Colombo, M., & Fontaine, P. (2007). Building vocabulary and fostering comprehension strategies for English language learners: The power of academic conversations in social studies. The NERA Journal, 45(1), 46-54.

Cruz, B. C., & Thornton, S. J. (2009). Teaching social studies to English language learners. New York: Routledge.

Cummins, J. (1979). Linguistic interdependence and the educational development of bilingual children. Review of Educational Research, 49(2), 222-251.

Krashen, S. (1988). Second language acquisition and second language learning. New York, NY: Prentice-Hall International.

O’Brien, J. (2012). English language learners (ELLs) and social studies. In William B. Russell (Ed.), Contemporary social studies: An essential reader, 293–315. Charlotte, NC: Information Age Publishing.
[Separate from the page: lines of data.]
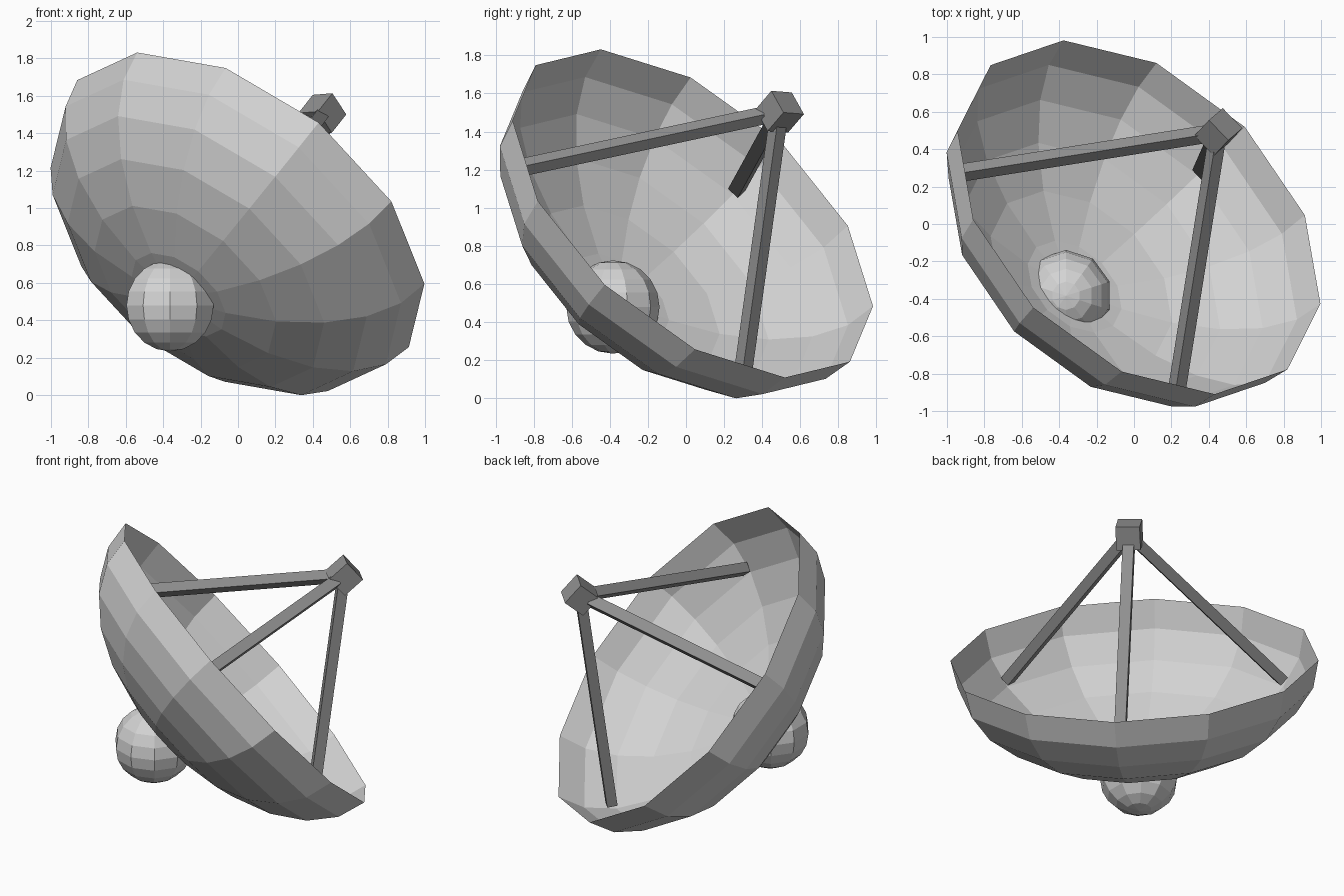
import bpy, bmesh, math
from mathutils import Matrix, Vector

cube = bpy.data.objects.get("Cube")
if cube:
    bpy.data.objects.remove(cube, do_unlink=True)


def material(name, grey):
    mat = bpy.data.materials.new(name)
    mat.use_nodes = True
    colour = (grey, grey, grey, 1)
    mat.diffuse_color = colour
    mat.node_tree.nodes["Principled BSDF"].inputs["Base Color"].default_value = colour
    return mat


def add_object(name, bm, mat, matrix):
    mesh = bpy.data.meshes.new(name)
    bm.to_mesh(mesh)
    bm.free()
    mesh.materials.append(mat)
    obj = bpy.data.objects.new(name, mesh)
    obj.matrix_world = matrix
    bpy.context.collection.objects.link(obj)
    return obj


def frame(x, y, z, origin):
    m = Matrix((x, y, z)).transposed().to_4x4()
    m.translation = origin
    return m


light_grey = material("light grey", 0.65)
dark_grey = material("dark grey", 0.28)

# Dish frame: z along the dish axis, origin at the centre of the rim
axis = Vector((0.517, 0.556, 0.651)).normalized()
side = Vector((0, 0, 1)).cross(axis).normalized()
up = axis.cross(side)
twist = math.radians(4.3)
x_axis = up * math.cos(twist) + side * math.sin(twist)
dish_frame = frame(x_axis, axis.cross(x_axis), axis, Vector((0.027, 0.036, 0.97)))

# Dish: lower half of a flattened sphere
RIM, DEPTH = 1.138, 0.69
bm = bmesh.new()
bmesh.ops.create_uvsphere(bm, u_segments=12, v_segments=12, radius=1)
upper = [v for v in bm.verts if v.co.z > 0.01]
bmesh.ops.delete(bm, geom=upper, context="VERTS")
bmesh.ops.scale(bm, vec=(RIM, RIM, DEPTH), verts=bm.verts)
add_object("dish", bm, light_grey, dish_frame)

# Pivot ball behind the dish, standing upright
bm = bmesh.new()
bmesh.ops.create_uvsphere(bm, u_segments=10, v_segments=10, radius=0.245)
pivot = dish_frame @ Vector((0, 0, -0.755))
add_object("pivot_ball", bm, light_grey, Matrix.Translation(pivot))

# Receiver box at the focus
bm = bmesh.new()
bmesh.ops.create_cube(bm, size=0.15)
add_object("receiver", bm, dark_grey, dish_frame @ Matrix.Translation((0, 0, 0.82)))

# Three struts from the dish wall to the receiver
foot, head = Vector((0.98, 0, -0.30)), Vector((0.05, 0, 0.76))
along = (head - foot).normalized()
across = Vector((0, 1, 0))
strut_frame = frame(across.cross(along), across, along, (foot + head) / 2)
for i, angle in enumerate((60, 180, 300)):
    bm = bmesh.new()
    bmesh.ops.create_cube(bm, size=1)
    bmesh.ops.scale(bm, vec=(0.065, 0.07, (head - foot).length), verts=bm.verts)
    turn = Matrix.Rotation(math.radians(angle), 4, "Z")
    add_object(f"strut_{i + 1}", bm, dark_grey, dish_frame @ turn @ strut_frame)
Salinas, C., Fránquiz, M., & Rodriguez, N.N. (2016). Writing Latina/o historical narratives: Narratives at the intersection of critical historical inquiry and latcrit. Urban Rev, 48, 419-439.